Brownlee: If racial literacy wasn’t important, they wouldn’t be fighting against it. The fact that there’s so much fervor against it tells you there’s power in that. Because once people know the truth, understand the history, the background, and how we got here, then it’s almost like slaves not being allowed to read or write. When they were growing up, they knew there was power in knowing how to read and write. That’s why they were forbidden to do it because they knew there was power. The debate is about having a full, thorough, and accurate accounting of US history. You certainly teach kids about diseases, about the Holocaust, or nuclear war even though they may get upset. That’s just part of humanity and being of being an informed person.
Weaver: Have you received hostility or negative pushback because you’re talking about anti-racist in such a candid way?
Brownlee: I had a company for 20 years doing training but after George Floyd and Amy Cooper, which people forget happened the same day – she’s the woman in Central Park who weaponized her white womanhood, in that moment, in a split second to call the police on a Black man even though she was the person violating the law. I bring her up because it’s tragic. Amy Cooper was somebody’s boss working in the finance industry. We are likely to have an “Amy Cooper” as our neighbor, kid’s coach, a teacher, or a lawyer. That motivated me. We can make a difference in our little sphere. One of my favorite quotes by Margaret Mead is “never doubt that a small group of thoughtful, committed citizens can change the world.” So, I wrote in my Forbes careers column an article “Dear White People, 10 things you can do to advance anti-racism” and then “Dear White People, here are five uncomfortable truths your Black colleagues need you to know.”
I felt like I was a little bit of a vessel because I knew there were a lot of Black and brown people working in companies who wanted to say things but felt like they couldn’t. The feedback was overwhelmingly positive even though I have some trolls and death threats. There’s more opportunity to be bolder and I’m so glad that we continue to push on that because the change hasn’t been as significant and as durable and as lasting as I would’ve wanted it to be, but I think there has been change. I can even see it on LinkedIn. I’m on LinkedIn all the time, and the conversations change. The boldness changed; the definition of professionalism has really changed.

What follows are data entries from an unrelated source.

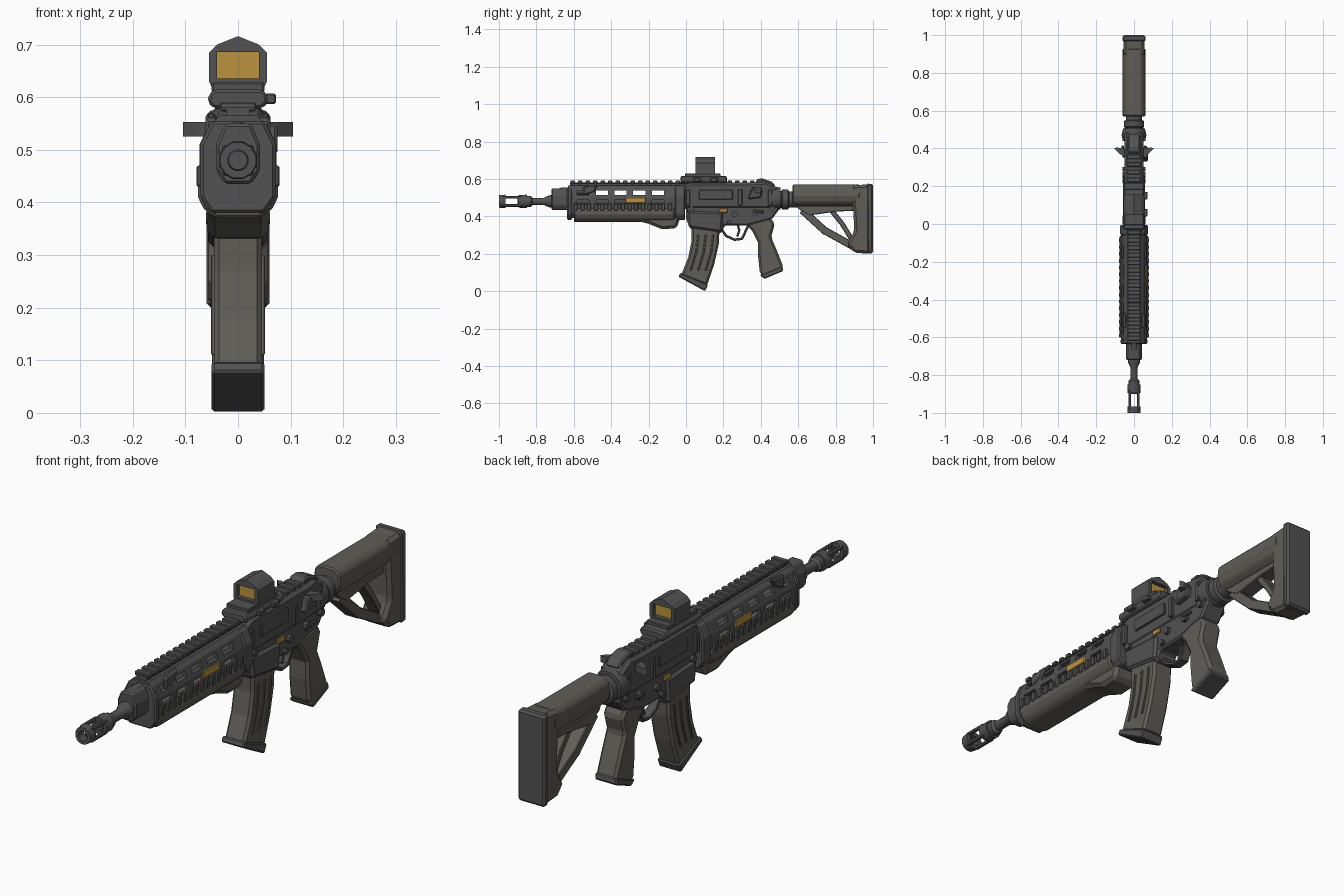
import bpy, bmesh
from math import cos, sin, pi, atan2, hypot
from mathutils import Matrix, Vector

if "Cube" in bpy.data.objects:
    bpy.data.objects.remove(bpy.data.objects["Cube"])


def mat(name, c):
    m = bpy.data.materials.new(name)
    m.diffuse_color = (*c, 1)
    m.use_nodes = True
    m.node_tree.nodes["Principled BSDF"].inputs["Base Color"].default_value = m.diffuse_color
    return m


DARK = mat("dark_metal", (0.085, 0.085, 0.085))
OLIVE = mat("polymer", (0.115, 0.11, 0.095))
AMBER = mat("amber", (0.5, 0.29, 0.05))


def finish(name, bm, m, bevel=0.0, smooth=False):
    bmesh.ops.recalc_face_normals(bm, faces=bm.faces)
    me = bpy.data.meshes.new(name)
    bm.to_mesh(me)
    bm.free()
    ob = bpy.data.objects.new(name, me)
    bpy.context.collection.objects.link(ob)
    me.materials.append(m)
    if smooth:
        me.shade_smooth()
        me.set_sharp_from_angle(angle=0.7)
    if bevel:
        b = ob.modifiers.new("bevel", 'BEVEL')
        b.width, b.segments, b.limit_method = bevel, 1, 'ANGLE'
    return ob


def side(name, pts, x0, x1, m=DARK, bevel=0.006):
    """Profile in (y, z) extruded from x0 to x1."""
    bm = bmesh.new()
    f = bm.faces.new([bm.verts.new((x0, y, z)) for y, z in pts])
    r = bmesh.ops.extrude_face_region(bm, geom=[f])
    bmesh.ops.translate(bm, vec=(x1 - x0, 0, 0),
                        verts=[v for v in r['geom'] if isinstance(v, bmesh.types.BMVert)])
    return finish(name, bm, m, bevel)


def section(name, half, y0, y1, m=DARK, bevel=0.006):
    """Half cross-section in (x, z), mirrored and extruded from y0 to y1."""
    pts = half + [(-x, z) for x, z in reversed(half) if x > 0]
    bm = bmesh.new()
    f = bm.faces.new([bm.verts.new((x, y0, z)) for x, z in pts])
    r = bmesh.ops.extrude_face_region(bm, geom=[f])
    bmesh.ops.translate(bm, vec=(0, y1 - y0, 0),
                        verts=[v for v in r['geom'] if isinstance(v, bmesh.types.BMVert)])
    return finish(name, bm, m, bevel)


def boxes(name, items, m=DARK, bevel=0.003):
    """Many boxes (centre, size) in one object."""
    bm = bmesh.new()
    for c, s in items:
        bmesh.ops.create_cube(bm, size=1, matrix=Matrix.Translation(c) @ Matrix.Diagonal((*s, 1)))
    return finish(name, bm, m, bevel)


def lathe(name, prof, z, n=16, m=DARK, closed=False):
    """Rings (y, radius) around an axis along y at height z."""
    bm = bmesh.new()
    rings = [[bm.verts.new((r * cos(2 * pi * (i + .5) / n), y, z + r * sin(2 * pi * (i + .5) / n)))
              for i in range(n)] for y, r in prof]
    pairs = list(zip(rings, rings[1:])) + ([(rings[-1], rings[0])] if closed else [])
    for a, b in pairs:
        for i in range(n):
            bm.faces.new((a[i], a[(i + 1) % n], b[(i + 1) % n], b[i]))
    if not closed:
        bm.faces.new(rings[0])
        bm.faces.new(rings[-1])
    return finish(name, bm, m, smooth=True)


def cut(ob, cutter):
    cutter.hide_render = True
    cutter.hide_set(True)
    md = ob.modifiers.new("cut", 'BOOLEAN')
    md.operation, md.object, md.solver = 'DIFFERENCE', cutter, 'EXACT'


# muzzle device: two rings joined by four prongs
AX = 0.48
for k, (a, b) in enumerate([(-1.0, -0.965), (-0.895, -0.85)]):
    lathe(f"muzzle_ring_{k}", [(a, .035), (b, .037), (b, .02), (a, .02)], AX, 12, closed=True)
boxes("muzzle_prongs", [((sx * .022, -.93, AX + sz * .022), (.014, .1, .014))
                        for sx in (-1, 1) for sz in (-1, 1)])
# barrel, collar and gas block
lathe("barrel", [(-.9, .018), (-.86, .03), (-.83, .03), (-.82, .02), (-.76, .02), (-.73, .034),
                 (-.70, .034), (-.68, .024), (.0, .024)], AX, 12)
section("gas_block", [(.025, .435), (.042, .46), (.042, .51), (.025, .55)], -.72, -.63)
lathe("gas_tube_cap", [(-.68, .014), (-.66, .02), (-.5, .02)], .535, 10)

# handguard shell with slots through the sides
shell = section("handguard", [(.05, .39), (.068, .42), (.068, .50), (.05, .55), (.035, .565)],
                -.63, -.01, DARK, 0)
bore = section("handguard_bore_cutter", [(.036, .41), (.054, .43), (.054, .495), (.034, .538)],
               -.7, -.03, DARK, 0)
slots = boxes("handguard_slot_cutter", [((0, -.55 + i * .1, z), (.3, .065, .024))
                                        for i in range(5) for z in (.475, .526)], DARK, 0)
cut(shell, bore)
cut(shell, slots)
section("handguard_front_band", [(.05, .38), (.072, .41), (.072, .51), (.05, .555)], -.635, -.61).hide_render = False
section("handguard_rear_band", [(.05, .38), (.073, .41), (.073, .51), (.05, .56)], -.06, -.005)

# rails: top over handguard and receiver, short ones on both sides
section("top_rail_base", [(.022, .555), (.022, .575), (.03, .58)], -.62, .40, DARK, 0)
boxes("top_rail_teeth", [((0, -.605 + i * .04, .582), (.068, .024, .018)) for i in range(26)])
boxes("side_rail_teeth", [((s * .07, -.59 + i * .036, .45), (.018, .022, .04))
                          for i in range(15) for s in (-1, 1)])

# lower handguard cover and forward hand stop
section("lower_cover", [(.04, .37), (.064, .385), (.076, .41), (.076, .435), (.066, .445)],
        -.6, -.06, OLIVE)
side("hand_stop", [(-.3, .385), (-.2, .36), (-.13, .332), (-.05, .335), (-.035, .38), (-.04, .44), (-.3, .42)],
     -.058, .058, OLIVE, .014)
# amber accents on the handguard and receiver
for s in (-1, 1):
    boxes(f"amber_panel_{s}", [((s * .066, -.27, .487), (.012, .11, .03))], AMBER)
    boxes(f"amber_marker_{s}", [((s * .054, .20, .43), (.008, .045, .022))], AMBER)
    # fold-down sight wings and levers
    side(f"front_lever_{s}", [(-.55, .51), (-.49, .53), (-.47, .57), (-.55, .56)], s * .04, s * .062)

# upper receiver
upper = [(-.02, .44), (-.02, .56), (.02, .58), (.36, .58), (.43, .585), (.48, .555), (.5, .52), (.5, .44)]
side("upper_receiver", upper, -.05, .05, DARK, .012)
boxes("ejection_cover", [((s * .052, .16, .515), (.012, .18, .05)) for s in (-1, 1)])
boxes("receiver_ribs", [((s * .052, y, .50), (.02, .022, .085)) for s in (-1, 1) for y in (.01, .29, .45)])
lathe("rear_receiver_ring", [(.44, .06), (.47, .068), (.505, .06)], .495, 12)
side("forward_assist", [(.33, .49), (.40, .5), (.41, .54), (.35, .55)], .045, .075)
# charging handle with two swept ears
for s in (-1, 1):
    bm = bmesh.new()
    for z in (.525, .553):
        bm.faces.new([bm.verts.new((s * x, y, z)) for x, y in
                      [(.04, .35), (.075, .37), (.105, .40), (.09, .405), (.04, .395)]])
    bm.verts.ensure_lookup_table()
    for i in range(5):
        j = (i + 1) % 5
        bm.faces.new([bm.verts[k] for k in (i, j, j + 5, i + 5)])
    finish(f"charging_ear_{s}", bm, DARK)
side("rear_sight", [(.37, .575), (.38, .60), (.41, .602), (.46, .585), (.48, .56)], -.032, .032)

# lower receiver with magazine well
side("lower_receiver", [(0, .46), (0, .39), (.02, .335), (.05, .325), (.19, .31), (.205, .35), (.33, .35),
                        (.46, .385), (.5, .44), (.49, .46)], -.046, .046, DARK, .008)
side("magazine_well", [(.005, .43), (.015, .34), (.19, .315), (.2, .42)], -.057, .057, DARK, .01)
bm = bmesh.new()
for y, z, r in [(.03, .44, .014), (.26, .41, .016), (.37, .42, .018), (.46, .44, .014), (.23, .37, .012)]:
    bmesh.ops.create_cone(bm, cap_ends=True, segments=10, radius1=r, radius2=r, depth=.122,
                          matrix=Matrix.Translation((0, y, z)) @ Matrix.Rotation(pi / 2, 4, 'Y'))
finish("receiver_pins", bm, DARK)
boxes("selector_levers", [((s * .06, .39, .424), (.012, .05, .014)) for s in (-1, 1)])

# magazine with side ribs and base plate
side("magazine", [(.03, .36), (.18, .34), (.175, .25), (.15, .14), (.112, .03), (-.026, .085),
                  (.012, .18), (.03, .27)], -.046, .046, OLIVE, .01)
side("magazine_base", [(-.04, .077), (-.03, .098), (.118, .035), (.102, 0)], -.05, .05, DARK, .005)
for k, o in enumerate((.035, .075, .115)):
    side(f"magazine_rib_{k}", [(.025 + o, .30), (.035 + o, .30), (.025 + o, .21), (-.005 + o, .11),
                               (-.015 + o, .11), (.015 + o, .21)], -.051, .051, OLIVE, .002)

# trigger guard and trigger
def bars(name, pts, w, t, m=DARK):
    bm = bmesh.new()
    for a, b in zip(pts, pts[1:]):
        d = (b[0] - a[0], b[1] - a[1])
        bmesh.ops.create_cube(bm, size=1, matrix=Matrix.Translation((0, (a[0] + b[0]) / 2, (a[1] + b[1]) / 2))
                              @ Matrix.Rotation(atan2(d[1], d[0]), 4, 'X')
                              @ Matrix.Diagonal((w, hypot(*d) + t * .6, t, 1)))
    return finish(name, bm, m, .003)


bars("trigger_guard", [(.19, .33), (.215, .295), (.26, .275), (.30, .28), (.33, .345)], .04, .013)
bars("trigger", [(.275, .36), (.285, .325), (.275, .295)], .018, .012)

# pistol grip
side("pistol_grip", [(.32, .36), (.355, .32), (.385, .26), (.385, .19), (.395, .095), (.42, .07), (.51, .11),
                     (.52, .13), (.485, .22), (.455, .29), (.475, .36), (.45, .395)], -.046, .046, OLIVE, .016)
side("grip_base", [(.395, .085), (.42, .066), (.52, .108), (.515, .135)], -.049, .049, DARK, .005)

# buffer tube with lock nut
lathe("buffer_tube", [(.48, .045), (.51, .045), (.515, .055), (.545, .055), (.55, .044), (.9, .044)], .49, 16)

# stock: body, frame struts and butt
section("stock_body", [(.025, .455), (.05, .475), (.06, .51), (.055, .55), (.035, .57)], .57, .93, OLIVE, .006)
side("stock_latch", [(.585, .47), (.60, .455), (.90, .455), (.90, .43), (.80, .425), (.66, .405), (.60, .44)],
     -.032, .032, OLIVE, .006)
bars("stock_lower_strut", [(.63, .425), (.74, .325), (.92, .225)], .062, .04, OLIVE)
bars("stock_inner_strut", [(.77, .44), (.835, .36), (.89, .27)], .05, .026, OLIVE)
side("stock_butt", [(.885, .565), (.895, .42), (.90, .32), (.86, .25), (.90, .205), (.985, .2), (.985, .572)],
     -.056, .056, OLIVE, .014)
side("butt_pad", [(.965, .575), (.97, .2), (1, .202), (1, .573)], -.06, .06, DARK, .008)

# optic: mount, hollow hood and amber lenses
section("optic_mount", [(.045, .578), (.058, .59), (.055, .607), (.045, .615)], -.03, .22)
boxes("optic_base", [((0, .09, .619), (.10, .19, .018)), ((.062, .06, .597), (.02, .04, .02)),
                     ((.062, .15, .597), (.02, .04, .02))])
hood = section("optic_hood", [(.05, .62), (.055, .63), (.055, .685), (.04, .70), (0, .716)], .05, .155, DARK, 0)
cut(hood, boxes("optic_hood_cutter", [((0, .1, .661), (.08, .4, .05))], DARK, 0))
boxes("optic_lenses", [((0, y, .661), (.082, .006, .052)) for y in (.07, .135)], AMBER, 0)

Weaver: What were the factors that drove that being positive?
Brownlee: Well, I think that companies were reaching out to me because they felt like they had a problem and they needed somebody to help unpack it. A lot of Black and brown people have been tired and wanted more attention on this problem. There were a lot of things that they’ve wanted to speak up about for so long.
Weaver: What’s one thing that a corporation, government agency or a non- profit can do to continue the dialogue around racism in their space?
Brownlee: I think that one of the most important things that I really like to recommend is look at the data. What are those numbers telling you? And if you see disparities then do the root cause analysis. Start with the problem and then ask why “five” times. That’s one of the techniques that I learned in industrial engineering to get to the root cause and fix that. I think that in terms of lasting, durable, significant change, we oftentimes need to change policies and processes. That’s the systemic nature of it. We need to treat it as a problem the same way we would treat other business problems to do the root cause analysis, figure out what’s causing the disparity, and then change that.